A Connecticut doctor pleaded guilty in federal court in Boston today to receiving a kickback in exchange for ordering a medically unnecessary brain scan.
Donald Salzburg, M.D., 67, of Avon, Connecticut, has been accused of conspiring to administer health care before U.S. Superior District Court Judge Douglas P. Woodlock, according to a news release from the Massachusetts District Attorney’s Office. Pled guilty to one count. His one count of fraud and collusion to receive kickbacks.
The court has not yet set a date for the sentencing hearing. Salzberg said he was indicted by Information on May 23.
A Connecticut licensed ophthalmologist for 36 years, Mr. Salzberg owned and operated Donald J. Salzberg, MD, an eye clinic in West Hartford, Connecticut.
From 2014 to 2019, according to federal officials, Salzburg colluded with principals in a medical diagnostics company to perform transcranial Doppler (TCD) scans (brain scans that measure blood flow in parts of the brain) to I ordered hundreds of TCD scans that I don’t need. exchanged for kickback.
Salzburg, who works in West Hartford, Connecticut, used false patient diagnoses to order brain scans and others filed bills with Medicare and other insurance companies to seek payment, prosecutors said. said.

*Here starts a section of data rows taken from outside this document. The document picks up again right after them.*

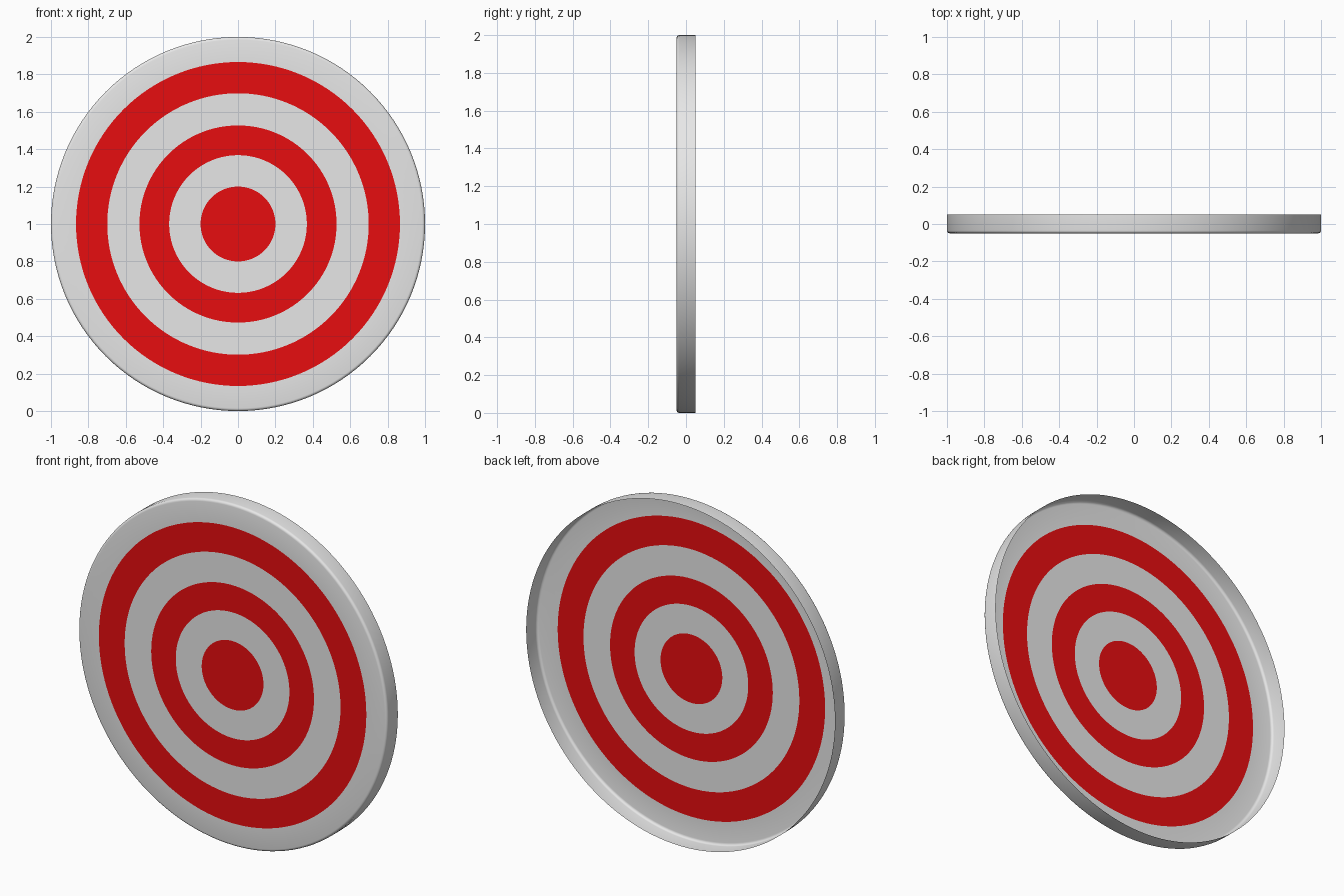
import bpy, bmesh, math

if "Cube" in bpy.data.objects:
    bpy.data.objects.remove(bpy.data.objects["Cube"])

SEGMENTS = 128
HALF_DEPTH = 0.05
BEVEL = 0.015


def make_material(name, color):
    mat = bpy.data.materials.new(name)
    mat.diffuse_color = (*color, 1.0)
    mat.use_nodes = True
    mat.node_tree.nodes["Principled BSDF"].inputs["Base Color"].default_value = mat.diffuse_color
    return mat


white = make_material("white paint", (0.8, 0.8, 0.8))
red = make_material("red paint", (0.8, 0.004, 0.005))

# Profile as (radius, y, material of the band ending here): painted rings on the flat front
profile = [(r, -HALF_DEPTH, i % 2 == 0 and 1 or 0)
           for i, r in enumerate((0.20, 0.368, 0.527, 0.699, 0.866, 1 - BEVEL))]

# Rounded front edge, then the rim running back to an open edge
for k in range(1, 5):
    a = math.radians(90 * k / 4)
    profile.append((1 - BEVEL + BEVEL * math.sin(a),
                    -HALF_DEPTH + BEVEL * (1 - math.cos(a)), 0))
profile.append((1.0, HALF_DEPTH, 0))

bm = bmesh.new()


def add_ring(radius, y):
    return [bm.verts.new((radius * math.cos(2 * math.pi * i / SEGMENTS), y,
                          1 + radius * math.sin(2 * math.pi * i / SEGMENTS)))
            for i in range(SEGMENTS)]


# Bullseye fan
previous = add_ring(profile[0][0], profile[0][1])
centre = bm.verts.new((0, -HALF_DEPTH, 1))
for i in range(SEGMENTS):
    face = bm.faces.new((centre, previous[i], previous[(i + 1) % SEGMENTS]))
    face.material_index = profile[0][2]

# Bands of the face, rounded edge and rim
for radius, y, mat_index in profile[1:]:
    ring = add_ring(radius, y)
    for i in range(SEGMENTS):
        j = (i + 1) % SEGMENTS
        face = bm.faces.new((previous[i], ring[i], ring[j], previous[j]))
        face.material_index = mat_index
    previous = ring

for face in bm.faces:
    face.smooth = True

mesh = bpy.data.meshes.new("target_disc")
bm.to_mesh(mesh)
bm.free()
mesh.materials.append(white)
mesh.materials.append(red)
disc = bpy.data.objects.new("target_disc", mesh)
bpy.context.collection.objects.link(disc)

Salzberg received a cash rebate of $100 to $125 for each test ordered and a false administrative service fee. More than $3 million in fraudulent claims have been filed with Medicare and private insurers, according to federal officials.
Boston’s federal attorney’s office said conspiracy to commit health care fraud carries a maximum sentence of 10 years in prison, three years of supervised release, and a fine of up to $250,000. Conspiracy to violate anti-kickback laws carries a maximum penalty of five years in prison, three years of supervised release, and a maximum fine of $250,000.
Sentences are imposed by federal district court judges under the United States Sentencing Guidelines and statutes governing sentencing decisions in criminal cases.
Assistant U.S. Attorneys Rachel Y. Hemani and Howard Locker of the Rollins Healthcare Fraud Unit are prosecuting the case.